**Data supplied**.
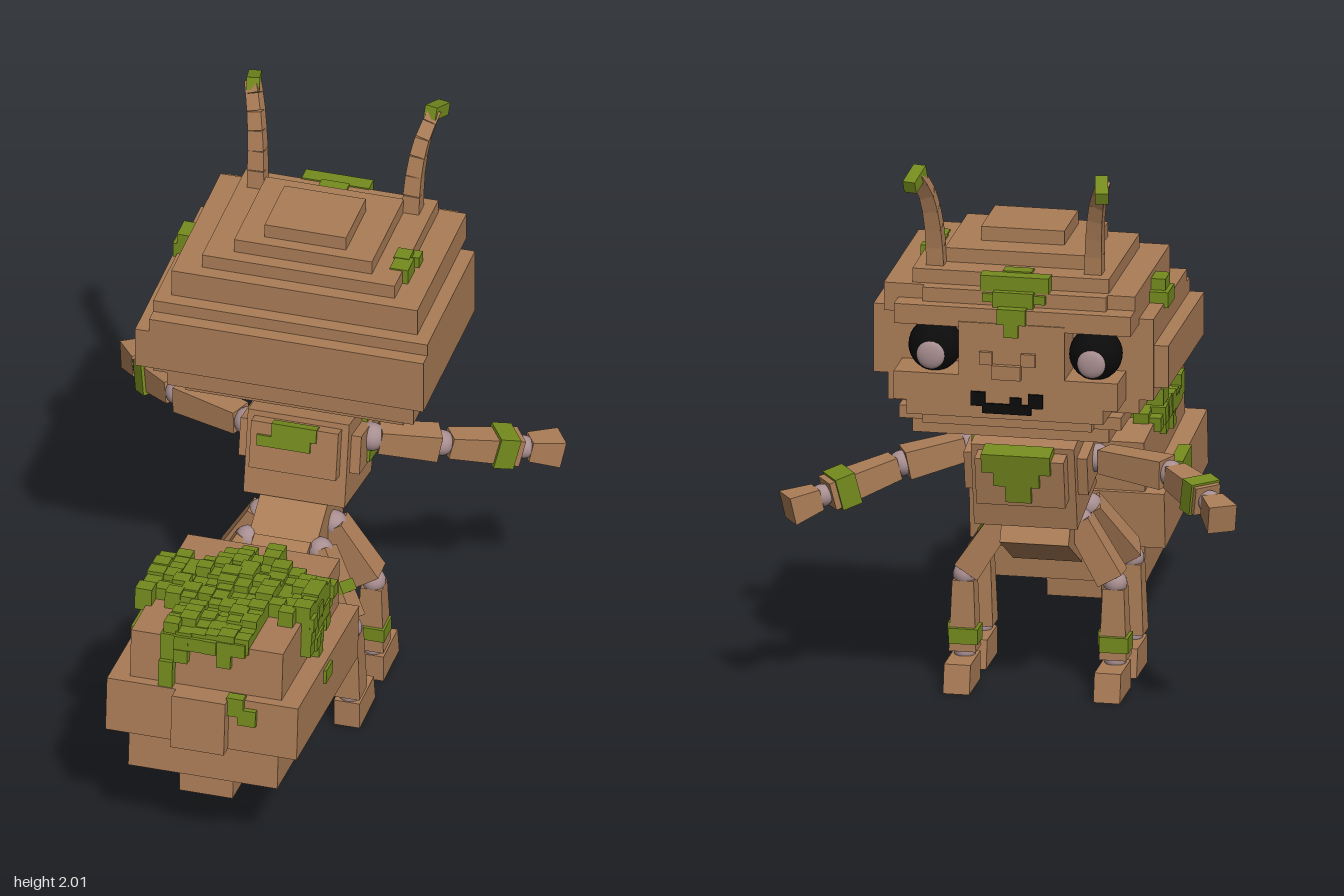
import * as THREE from 'three';
import { mergeGeometries } from 'three/addons/utils/BufferGeometryUtils.js';

const mat = (name, color) => {
  const m = new THREE.MeshStandardMaterial({ color });
  m.name = name;
  return m;
};

export function createModel() {
  const brown = mat('wood brown', 0xab7d57);
  const green = mat('moss green', 0x758b1e);
  const black = mat('black', 0x0b0b0b);
  const mauve = mat('joint mauve', 0xa88e90);
  const root = new THREE.Group();
  root.name = 'woodenAnt';
  const CX = -0.035; // body midline

  let seed = 7;
  const rand = () => (seed = (seed * 16807) % 2147483647) / 2147483647;

  const group = (name, x = 0, y = 0, z = 0, rx = 0) => {
    const g = new THREE.Group();
    g.name = name;
    g.position.set(x, y, z);
    g.rotation.x = rx;
    root.add(g);
    return g;
  };
  const add = (parent, name, geo, m) => {
    const mesh = new THREE.Mesh(geo, m);
    mesh.name = name;
    parent.add(mesh);
    return mesh;
  };
  // box geometry from its limits
  const boxGeo = ([x0, x1, y0, y1, z0, z1]) =>
    new THREE.BoxGeometry(x1 - x0, y1 - y0, z1 - z0).translate((x0 + x1) / 2, (y0 + y1) / 2, (z0 + z1) / 2);
  const boxes = (parent, name, m, list) => add(parent, name, mergeGeometries(list.map(boxGeo)), m);
  const ball = (parent, name, p, r) => {
    const b = add(parent, name, new THREE.SphereGeometry(r, 16, 12), mauve);
    b.position.set(...p);
  };
  // square bar between two points, tapering from w0 to w1
  const bar = (parent, name, a, b, w0, w1, m = brown) => {
    const A = new THREE.Vector3(...a), d = new THREE.Vector3(...b).sub(A), len = d.length();
    const geo = new THREE.BoxGeometry(1, len, 1), p = geo.attributes.position;
    for (let i = 0; i < p.count; i++) {
      const w = p.getY(i) > 0 ? w1 : w0;
      p.setX(i, p.getX(i) * w);
      p.setZ(i, p.getZ(i) * w);
    }
    geo.computeVertexNormals();
    const mesh = add(parent, name, geo, m);
    mesh.position.copy(A).addScaledVector(d, 0.5);
    // keep the bar's sides square to the ground
    const Y = d.normalize(), X = new THREE.Vector3().crossVectors(Y, new THREE.Vector3(0, 0, 1)).normalize();
    if (Math.abs(Y.y) < 0.6) X.crossVectors(Y, new THREE.Vector3(0, 1, 0)).normalize();
    const Z = new THREE.Vector3().crossVectors(X, Y);
    mesh.quaternion.setFromRotationMatrix(new THREE.Matrix4().makeBasis(X, Y, Z));
  };
  const lerp = (a, b, t) => a.map((v, i) => v + (b[i] - v) * t);

  // Head: stacked slabs with a stepped face
  const head = group('head');
  boxes(head, 'headSlabs', brown, [
    [-0.175, 0.115, 1.685, 1.735, -0.62, -0.375],
    [-0.27, 0.22, 1.635, 1.685, -0.725, -0.33],
    [-0.37, 0.315, 1.585, 1.635, -0.82, -0.28],
    [-0.465, 0.41, 1.485, 1.585, -0.84, -0.23],
    [-0.515, 0.46, 1.24, 1.485, -0.77, -0.18],
    [-0.515, 0.46, 1.24, 1.44, -0.77, -0.13],
    [-0.565, -0.515, 1.24, 1.39, -0.76, -0.13],
    [-0.515, 0.41, 1.195, 1.24, -0.77, -0.18],
    [-0.465, 0.41, 1.145, 1.195, -0.77, -0.18],
    [-0.415, 0.36, 1.1, 1.145, -0.83, -0.23],
    [-0.37, 0.315, 1.05, 1.1, -0.82, -0.33],
  ]);
  boxes(head, 'face', brown, [
    [-0.235, 0.135, 1.24, 1.485, -0.92, -0.77],
    [-0.42, 0.36, 1.195, 1.295, -0.92, -0.77],
    [-0.37, 0.315, 1.145, 1.195, -0.92, -0.77],
    [-0.32, 0.27, 1.1, 1.145, -0.87, -0.77],
    [-0.465, 0.36, 1.465, 1.535, -0.915, -0.77],
    [-0.37, 0.27, 1.535, 1.585, -0.87, -0.77],
  ]);
  boxes(head, 'nose', brown, [
    [-0.085, 0.015, 1.29, 1.34, -0.94, -0.92],
    [-0.135, -0.085, 1.34, 1.385, -0.935, -0.92],
    [0.015, 0.06, 1.34, 1.385, -0.935, -0.92],
  ]);
  boxes(head, 'mouth', black, [
    [-0.16, -0.11, 1.19, 1.24, -0.929, -0.92],
    [0.04, 0.09, 1.19, 1.24, -0.929, -0.92],
    [-0.12, 0.05, 1.165, 1.2, -0.929, -0.92],
    [-0.085, -0.045, 1.2, 1.225, -0.929, -0.92],
  ]);
  boxes(head, 'foreheadMoss', green, [
    [-0.17, 0.07, 1.585, 1.64, -0.87, -0.815],
    [-0.1, 0, 1.635, 1.645, -0.82, -0.77],
    [-0.12, 0.02, 1.535, 1.59, -0.895, -0.83],
    [-0.16, 0.06, 1.55, 1.58, -0.885, -0.83],
    [-0.1, 0, 1.485, 1.54, -0.93, -0.86],
    [-0.075, -0.025, 1.44, 1.49, -0.93, -0.9],
  ]);
  boxes(head, 'headMoss', green, [
    [-0.53, -0.46, 1.47, 1.525, -0.585, -0.475],
    [-0.515, -0.46, 1.52, 1.565, -0.56, -0.475],
    [0.27, 0.335, 1.585, 1.64, -0.455, -0.375],
    [0.265, 0.32, 1.6, 1.642, -0.5, -0.44],
    [0.3, 0.345, 1.585, 1.625, -0.525, -0.48],
    [-0.52, -0.46, 1.13, 1.19, -0.62, -0.52],
  ]);
  for (const x of [-0.33, 0.23]) {
    const eye = add(head, 'eye', new THREE.SphereGeometry(0.092, 24, 16), black);
    eye.position.set(x, 1.377, -0.845);
    const pupil = add(head, 'pupil', new THREE.SphereGeometry(0.05, 16, 12), mauve);
    pupil.scale.z = 0.35;
    pupil.position.set(x, 1.362, -0.928);
  }

  // Antennae: curved chains of bars with mossy tips
  for (const s of [-1, 1]) {
    const c = x => -0.03 + s * x;
    const pts = [[0.275, 1.62, -0.745], [0.277, 1.7, -0.75], [0.28, 1.77, -0.762], [0.287, 1.84, -0.778],
      [0.297, 1.9, -0.8], [0.312, 1.95, -0.83], [0.325, 1.985, -0.855]].map(([x, y, z]) => [c(x), y, z]);
    for (let i = 0; i < pts.length - 1; i++)
      bar(head, 'antennaSegment', pts[i], pts[i + 1], 0.062 - i * 0.003, 0.059 - i * 0.003);
    bar(head, 'antennaTip', [c(0.315), 1.99, -0.825], [c(0.335), 1.955, -0.92], 0.045, 0.045, green);
  }

  // Neck and torso, leaning forward
  const torso = group('torso', -0.03, 0.835, -0.43, -0.19);
  boxes(torso, 'chest', brown, [
    [-0.18, 0.18, -0.155, 0.155, -0.17, 0.17],
    [-0.155, 0.155, -0.04, 0.135, -0.235, 0.215],
    [-0.215, 0.215, -0.04, 0.1, -0.13, 0.13],
  ]);
  boxes(torso, 'neck', brown, [[-0.09, 0.09, 0.15, 0.23, -0.1, 0.05]]);
  boxes(torso, 'chestMoss', green, [
    [-0.11, 0.13, 0.09, 0.16, -0.25, -0.17],
    [-0.07, 0.09, 0.04, 0.09, -0.25, -0.22],
    [-0.04, 0.05, -0.02, 0.04, -0.25, -0.22],
    [-0.08, 0.08, 0.09, 0.14, 0.19, 0.225],
    [-0.13, 0.06, 0.05, 0.09, 0.2, 0.225],
    [0.15, 0.2, 0.09, 0.16, -0.06, 0.0],
    [0.18, 0.225, -0.03, 0.04, -0.06, 0.04],
  ]);

  // Waist links
  boxes(group('upperWaist', CX, 0.585, -0.27, 0.5), 'upperWaistBlock', brown, [[-0.12, 0.12, -0.115, 0.115, -0.14, 0.13]]);
  boxes(group('lowerWaist', CX, 0.5, -0.02, 0.32), 'lowerWaistBlock', brown, [[-0.1, 0.1, -0.1, 0.1, -0.13, 0.14]]);

  // Abdomen: tilted stack of slabs
  const abdomen = group('abdomen', CX, 0.51, 0.51, -0.095);
  boxes(abdomen, 'abdomenSlabs', brown, [
    [-0.27, 0.27, 0.1, 0.28, -0.365, 0.34],
    [-0.34, 0.34, -0.1, 0.1, -0.38, 0.38],
    [-0.265, 0.265, -0.245, -0.1, -0.36, 0.345],
    [-0.095, 0.095, -0.34, -0.245, -0.285, 0.295],
    [-0.095, 0.095, -0.1, 0.1, 0.38, 0.43],
  ]);

  // Moss carpet on the abdomen, with ragged drapes
  const moss = [], s = 0.05;
  for (let x = -0.3; x < 0.29; x += s)
    for (let z = -0.35; z < 0.34; z += s) {
      const ax = Math.abs(x + s / 2), edge = (rand() - 0.5) * 0.07;
      const strip = ax < 0.15 && z > -0.33 + edge + ax * 0.6;
      const cross = ax < 0.31 && Math.abs(z + 0.03) < 0.15 + edge;
      if (!strip && !cross) continue;
      const h = 0.3 + rand() * 0.045, j = rand() * 0.012;
      moss.push([x - j, x + s, 0.26, h, z, z + s + j]);
    }
  const drape = (len, place) => {
    for (let i = 0; i < len; i++) {
      const d = 0.04 + rand() * 0.025, y = 0.3 - i * s;
      moss.push(place(y - s, y, d));
    }
  };
  [2, 3, 4, 4, 3, 3].forEach((n, i) => {
    const z = -0.19 + i * s;
    drape(n, (a, b, d) => [0.25, 0.25 + d, a, b, z, z + s]);
    drape(Math.max(1, n - 2), (a, b, d) => [-0.25 - d, -0.25, a, b, z, z + s]);
  });
  [4, 2, 1, 1, 2, 1].forEach((n, i) => {
    const x = -0.16 + i * s;
    drape(n, (a, b, d) => [x, x + s, a, b, 0.32, 0.32 + d]);
  });
  boxes(abdomen, 'abdomenMoss', green, moss.concat([
    [-0.355, -0.31, 0.03, 0.115, -0.12, 0.03],
    [0.31, 0.35, 0.03, 0.08, -0.02, 0.06],
    [0.09, 0.15, 0.04, 0.11, 0.36, 0.4],
    [0.13, 0.195, 0.01, 0.07, 0.36, 0.4],
  ]));

  // Legs: two pairs with ball joints
  for (const side of [-1, 1])
    for (const [footZ, hipZ, mossy] of [[-0.01, -0.13, false], [-0.305, -0.3, true]]) {
      const leg = group(mossy ? 'foreLeg' : 'hindLeg');
      const x = -0.028 + side * 0.262, hip = [CX + side * 0.13, 0.6, hipZ], knee = [x, 0.385, footZ];
      ball(leg, 'hipJoint', hip, 0.045);
      bar(leg, 'thigh', hip, lerp(hip, knee, 0.92), 0.085, 0.095);
      ball(leg, 'kneeJoint', knee, 0.042);
      bar(leg, 'shin', [x, 0.12, footZ], [x, 0.37, footZ], 0.095, 0.075);
      ball(leg, 'ankleJoint', [x, 0.11, footZ], 0.038);
      const toe = new THREE.Shape([[0.04, 0], [-0.155, 0], [-0.135, 0.1], [0.04, 0.1]].map(p => new THREE.Vector2(-p[0], p[1])));
      const foot = add(leg, 'foot', new THREE.ExtrudeGeometry(toe, { depth: 0.092, bevelEnabled: false }), brown);
      foot.geometry.translate(0, 0, -0.046).rotateY(Math.PI / 2);
      foot.position.set(x, 0, footZ);
      if (mossy) boxes(leg, 'legMoss', green, [
        [x - 0.056, x + 0.045, 0.15, 0.205, footZ - 0.06, footZ + 0.03],
        [x - 0.03, x + 0.052, 0.17, 0.22, footZ - 0.04, footZ + 0.055],
      ]);
      else if (side > 0) bar(leg, 'thighMoss', lerp(hip, knee, 0.45), lerp(hip, knee, 0.6), 0.1, 0.1, green);
    }

  // Arms: reaching forward and outward
  const arms = [
    [[-0.25, 0.87, -0.43], [-0.53, 0.865, -0.54], [-0.7, 0.825, -0.71], [-0.765, 0.8, -0.82]],
    [[0.19, 0.89, -0.43], [0.41, 0.84, -0.53], [0.655, 0.76, -0.695], [0.76, 0.73, -0.765]],
  ];
  for (const [shoulder, elbow, wrist, hand] of arms) {
    const arm = group('arm');
    ball(arm, 'shoulderJoint', shoulder, 0.05);
    bar(arm, 'upperArm', lerp(shoulder, elbow, 0.1), lerp(shoulder, elbow, 0.95), 0.085, 0.1);
    ball(arm, 'elbowJoint', elbow, 0.045);
    bar(arm, 'forearm', lerp(elbow, wrist, 0.08), lerp(elbow, wrist, 0.93), 0.08, 0.1);
    bar(arm, 'armMoss', lerp(elbow, wrist, 0.62), lerp(elbow, wrist, 0.86), 0.115, 0.115, green);
    ball(arm, 'wristJoint', wrist, 0.04);
    bar(arm, 'hand', lerp(wrist, hand, 0.12), hand, 0.075, 0.1);
  }

  return root;
}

**Aim of the exercise**. Going down the listing above, begin printing at the line with "const add = (parent, name, geo, m)" and finish with the line with "const boxGeo = ([x0, x1, y0, y1, z0, z1])", exactly as they appear.

**Solution for this exercise**.
  const add = (parent, name, geo, m) => {
    const mesh = new THREE.Mesh(geo, m);
    mesh.name = name;
    parent.add(mesh);
    return mesh;
  };
  // box geometry from its limits
  const boxGeo = ([x0, x1, y0, y1, z0, z1]) =>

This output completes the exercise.